My great-grandmother, Ethel Reynolds Smith, died in a mental hospital. 

"These down moods were cyclical, coming and going at irregular intervals and varying in their strength and duration. In time they came with greater frequency and intensity, causing deep feelings of depression and fear that so disturbed Ethel that she was unable to perform her daily tasks."

"At other times her mind raced beyond control forcing her exhausted body to do more and more. Today, her condition would probably be diagnosed as a chemical imbalance. But in her day, they could only rely on prayer, priesthood blessings, and medical treatments that had no lasting relief. She died on August 26, 1937."

I think about her often, and how grateful she would have been for medication that worked. Medication that many of her descendants (including me) take on a regular basis. People who take medication for mental health conditions shouldn't start or stop these life-saving drugs without the advice of their doctors, but sometimes your company policies may encourage someone to stop. 

Why? The drug test.

I received an email from a reader who was looking for his first professional job. He wrote:

I am most concerned about testing positive for a prescription drug that treats a psychiatric condition. I have no idea what the disclosure procedures typically are, and disclosure of psychiatric conditions during pre-employment seems like a recipe for failure thanks to the stigma of mental illness. If I were to disclose, would I need to bring documentation ahead of time?

I'm also concerned that they may reject me for taking any drug flagged in a drug test, whether or not I have a legitimate prescription. I'm applying for a paperwork position so there are no safety risks that might be present in a lab or manufacturing facility. But I still don't want a particularly uninformed department or hiring manager giving me a suspicious side-eye and blaming any mistakes on my perceived "drug addiction". 

Now, why I'm not a huge fan of drug testing for desk jobs in general, companies absolutely have a right to declare a drug free workplace--even in states with legalized recreational marijuana. (For safety-oriented positions, you absolutely should have drug testing.) 

But, have you stopped to consider that your drug testing policies are encouraging people like my reader to stop taking his medication--medication his physician deemed necessary? So, let's change your policies and release forms to make it clear that you don't discriminate on the basis of mental illness (or physical illness, for that matter). 

1. Contract with a drug testing firm that protects your employees/job candidates' privacy. They should never, ever tell you what drug/medication someone tested positive for. It should be pass/fail with an appeal process by the employees. The hiring manager absolutely, positively should not be told anything until after the appeal process is completed.

2. Make sure that the drug testing company asks for prescription information BEFORE testing. Why? Because it alleviates anxiety for the candidate, and it prevents accidentally coding someone as failing a drug test. There's too much room for error if they wait until someone flunks and then ask for prescription information. And because that takes extra time, the HR person who ordered the test may be told, "We're just waiting on prescription information." Which just tells the HR person something she doesn't need to know.

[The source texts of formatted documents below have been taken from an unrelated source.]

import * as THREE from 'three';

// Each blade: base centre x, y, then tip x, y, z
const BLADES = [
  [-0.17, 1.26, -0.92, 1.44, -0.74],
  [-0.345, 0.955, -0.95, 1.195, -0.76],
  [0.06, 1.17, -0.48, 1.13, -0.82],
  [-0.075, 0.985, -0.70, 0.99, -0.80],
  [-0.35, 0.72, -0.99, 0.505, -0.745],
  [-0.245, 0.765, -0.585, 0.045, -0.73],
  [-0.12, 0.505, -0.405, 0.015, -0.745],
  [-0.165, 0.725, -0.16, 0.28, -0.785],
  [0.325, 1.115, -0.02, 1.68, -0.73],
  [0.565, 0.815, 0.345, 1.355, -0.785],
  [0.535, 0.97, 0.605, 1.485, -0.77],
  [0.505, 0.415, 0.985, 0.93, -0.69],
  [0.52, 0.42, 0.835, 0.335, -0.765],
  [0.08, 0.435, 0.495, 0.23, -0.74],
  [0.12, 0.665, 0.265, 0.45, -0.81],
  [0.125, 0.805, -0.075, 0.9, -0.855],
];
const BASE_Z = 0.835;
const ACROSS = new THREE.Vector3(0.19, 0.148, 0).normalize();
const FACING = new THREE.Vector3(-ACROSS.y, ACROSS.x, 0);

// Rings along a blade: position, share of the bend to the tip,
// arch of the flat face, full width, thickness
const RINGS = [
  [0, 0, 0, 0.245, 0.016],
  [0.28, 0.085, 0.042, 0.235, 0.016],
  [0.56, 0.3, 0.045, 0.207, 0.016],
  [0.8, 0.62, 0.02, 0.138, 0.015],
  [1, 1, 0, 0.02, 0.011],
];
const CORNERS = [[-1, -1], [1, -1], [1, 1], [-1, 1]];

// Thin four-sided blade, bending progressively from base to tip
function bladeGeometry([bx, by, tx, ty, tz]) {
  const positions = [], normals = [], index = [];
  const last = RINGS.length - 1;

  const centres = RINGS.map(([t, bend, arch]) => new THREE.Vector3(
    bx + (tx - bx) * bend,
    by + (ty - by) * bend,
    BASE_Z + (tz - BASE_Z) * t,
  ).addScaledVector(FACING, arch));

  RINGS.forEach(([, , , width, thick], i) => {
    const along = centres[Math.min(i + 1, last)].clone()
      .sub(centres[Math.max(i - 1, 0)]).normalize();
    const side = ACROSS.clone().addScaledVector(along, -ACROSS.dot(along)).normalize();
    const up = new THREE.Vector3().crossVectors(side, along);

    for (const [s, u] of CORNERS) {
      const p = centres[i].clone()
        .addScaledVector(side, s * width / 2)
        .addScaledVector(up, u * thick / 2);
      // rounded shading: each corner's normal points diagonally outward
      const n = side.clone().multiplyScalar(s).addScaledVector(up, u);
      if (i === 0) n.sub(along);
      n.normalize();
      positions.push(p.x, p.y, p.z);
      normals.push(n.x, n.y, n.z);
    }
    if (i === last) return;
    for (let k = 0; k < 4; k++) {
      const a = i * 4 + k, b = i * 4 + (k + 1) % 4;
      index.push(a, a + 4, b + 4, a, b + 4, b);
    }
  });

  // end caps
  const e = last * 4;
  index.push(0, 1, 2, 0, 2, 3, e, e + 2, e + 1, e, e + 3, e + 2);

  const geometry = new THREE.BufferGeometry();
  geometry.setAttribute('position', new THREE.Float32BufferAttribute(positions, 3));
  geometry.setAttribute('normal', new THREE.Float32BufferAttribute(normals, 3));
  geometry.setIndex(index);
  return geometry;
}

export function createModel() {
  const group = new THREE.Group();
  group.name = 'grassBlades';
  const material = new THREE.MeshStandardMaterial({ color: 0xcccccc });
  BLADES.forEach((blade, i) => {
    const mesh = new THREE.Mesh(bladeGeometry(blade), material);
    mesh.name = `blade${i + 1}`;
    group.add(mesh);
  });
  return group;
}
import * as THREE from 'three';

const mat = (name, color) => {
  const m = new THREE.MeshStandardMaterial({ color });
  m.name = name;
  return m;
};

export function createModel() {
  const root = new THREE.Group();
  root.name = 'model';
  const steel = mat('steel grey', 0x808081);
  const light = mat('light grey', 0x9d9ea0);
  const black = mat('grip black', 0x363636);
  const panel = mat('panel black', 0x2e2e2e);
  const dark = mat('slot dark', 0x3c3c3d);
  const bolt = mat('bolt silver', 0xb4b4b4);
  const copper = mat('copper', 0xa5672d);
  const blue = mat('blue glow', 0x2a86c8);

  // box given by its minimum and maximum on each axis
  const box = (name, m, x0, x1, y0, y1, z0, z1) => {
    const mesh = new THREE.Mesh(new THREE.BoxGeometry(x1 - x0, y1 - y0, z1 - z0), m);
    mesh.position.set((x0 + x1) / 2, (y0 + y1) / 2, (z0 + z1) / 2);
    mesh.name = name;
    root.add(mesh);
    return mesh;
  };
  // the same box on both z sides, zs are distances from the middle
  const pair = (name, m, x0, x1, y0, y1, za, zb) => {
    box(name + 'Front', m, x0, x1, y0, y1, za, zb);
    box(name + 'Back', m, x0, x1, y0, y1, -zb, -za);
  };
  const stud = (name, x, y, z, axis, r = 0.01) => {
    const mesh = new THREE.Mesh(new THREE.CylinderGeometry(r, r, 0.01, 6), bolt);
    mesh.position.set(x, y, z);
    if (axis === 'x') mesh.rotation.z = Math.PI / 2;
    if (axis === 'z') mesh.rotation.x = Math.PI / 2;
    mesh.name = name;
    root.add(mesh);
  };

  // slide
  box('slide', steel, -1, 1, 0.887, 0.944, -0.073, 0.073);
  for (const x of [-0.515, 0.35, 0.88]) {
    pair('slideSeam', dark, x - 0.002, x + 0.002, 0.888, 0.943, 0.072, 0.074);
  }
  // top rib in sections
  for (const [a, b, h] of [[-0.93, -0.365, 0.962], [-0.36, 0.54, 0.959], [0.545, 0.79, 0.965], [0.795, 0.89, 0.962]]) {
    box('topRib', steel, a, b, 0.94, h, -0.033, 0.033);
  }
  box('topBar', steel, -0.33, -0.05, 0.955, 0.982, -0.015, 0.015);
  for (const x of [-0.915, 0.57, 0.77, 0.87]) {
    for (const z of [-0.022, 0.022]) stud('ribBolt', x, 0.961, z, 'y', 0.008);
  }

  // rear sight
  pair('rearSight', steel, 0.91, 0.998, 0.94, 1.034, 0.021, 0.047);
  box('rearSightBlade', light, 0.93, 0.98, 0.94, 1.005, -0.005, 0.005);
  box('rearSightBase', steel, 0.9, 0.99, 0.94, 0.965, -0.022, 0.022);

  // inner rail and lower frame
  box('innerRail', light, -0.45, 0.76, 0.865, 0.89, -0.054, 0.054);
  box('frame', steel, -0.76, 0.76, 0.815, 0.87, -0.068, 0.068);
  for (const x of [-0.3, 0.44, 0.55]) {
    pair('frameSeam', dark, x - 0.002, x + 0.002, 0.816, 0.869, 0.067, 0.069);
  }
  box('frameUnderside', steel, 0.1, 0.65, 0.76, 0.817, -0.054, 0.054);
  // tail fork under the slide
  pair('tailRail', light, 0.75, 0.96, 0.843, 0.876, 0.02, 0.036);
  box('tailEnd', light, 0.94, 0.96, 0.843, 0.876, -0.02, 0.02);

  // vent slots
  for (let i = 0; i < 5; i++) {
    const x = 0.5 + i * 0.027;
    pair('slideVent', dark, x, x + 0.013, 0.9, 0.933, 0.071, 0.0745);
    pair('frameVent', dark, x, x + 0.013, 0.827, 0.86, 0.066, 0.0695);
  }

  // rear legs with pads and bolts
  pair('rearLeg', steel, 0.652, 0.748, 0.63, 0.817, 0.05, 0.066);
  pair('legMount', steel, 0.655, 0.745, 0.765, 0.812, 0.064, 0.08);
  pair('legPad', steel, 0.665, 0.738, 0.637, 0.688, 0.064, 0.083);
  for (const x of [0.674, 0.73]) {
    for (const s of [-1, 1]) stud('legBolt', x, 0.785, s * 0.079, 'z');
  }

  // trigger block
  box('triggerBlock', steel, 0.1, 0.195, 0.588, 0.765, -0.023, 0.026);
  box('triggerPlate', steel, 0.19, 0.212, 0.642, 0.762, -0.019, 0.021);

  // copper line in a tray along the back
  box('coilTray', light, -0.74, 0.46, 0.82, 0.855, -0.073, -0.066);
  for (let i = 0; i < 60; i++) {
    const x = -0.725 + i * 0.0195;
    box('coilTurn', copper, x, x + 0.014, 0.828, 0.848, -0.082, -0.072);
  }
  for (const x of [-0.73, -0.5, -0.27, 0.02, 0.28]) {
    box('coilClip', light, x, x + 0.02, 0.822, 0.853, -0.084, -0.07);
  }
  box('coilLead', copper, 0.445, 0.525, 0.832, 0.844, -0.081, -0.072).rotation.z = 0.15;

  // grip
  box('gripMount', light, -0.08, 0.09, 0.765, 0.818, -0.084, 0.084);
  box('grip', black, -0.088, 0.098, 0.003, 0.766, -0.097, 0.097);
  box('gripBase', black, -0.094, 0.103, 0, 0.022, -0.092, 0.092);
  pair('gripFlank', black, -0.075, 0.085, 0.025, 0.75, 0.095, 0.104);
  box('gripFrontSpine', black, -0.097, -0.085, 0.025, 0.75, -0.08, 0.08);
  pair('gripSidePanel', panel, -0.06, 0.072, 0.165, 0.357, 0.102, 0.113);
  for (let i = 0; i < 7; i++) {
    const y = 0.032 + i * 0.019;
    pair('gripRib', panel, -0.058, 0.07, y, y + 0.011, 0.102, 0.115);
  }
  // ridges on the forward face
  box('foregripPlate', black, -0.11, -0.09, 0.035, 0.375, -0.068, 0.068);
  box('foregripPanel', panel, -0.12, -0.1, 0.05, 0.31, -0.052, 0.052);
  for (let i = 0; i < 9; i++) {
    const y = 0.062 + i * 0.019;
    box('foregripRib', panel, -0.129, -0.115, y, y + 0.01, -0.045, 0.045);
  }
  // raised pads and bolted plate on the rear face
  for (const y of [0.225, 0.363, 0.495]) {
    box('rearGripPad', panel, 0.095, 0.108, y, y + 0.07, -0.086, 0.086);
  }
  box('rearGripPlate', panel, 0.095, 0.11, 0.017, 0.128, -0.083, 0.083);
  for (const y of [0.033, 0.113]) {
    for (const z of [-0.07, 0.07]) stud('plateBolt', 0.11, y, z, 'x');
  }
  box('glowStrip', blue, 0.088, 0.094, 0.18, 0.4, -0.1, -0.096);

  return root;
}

3. Let the testing company know your standards for desk vs safety oriented jobs. There are definitely prescription medications that should not be used while driving a forklift but could be used while doing accounting. You should never reject a candidate for testing positive for a prescription medication that won't affect his actual job.

4. Let all candidates know that you are an ADA compliant firm, and that applies to mental illness as well.  They should be assured that prescription medications are treated properly. You literally have no idea what the medical history of the person sitting in front of you is. Tell everyone. Yes, technically they have to ask for ADA protection, but you know the law far better than the average candidate. Let them know up front.

You never want to be the reason someone goes off their medication. Prescriptions for mental health conditions can be just as life-saving as a prescription for physical conditions. Make sure your policies and practices don't make people nervous about their medication.

Published on: May 24, 2018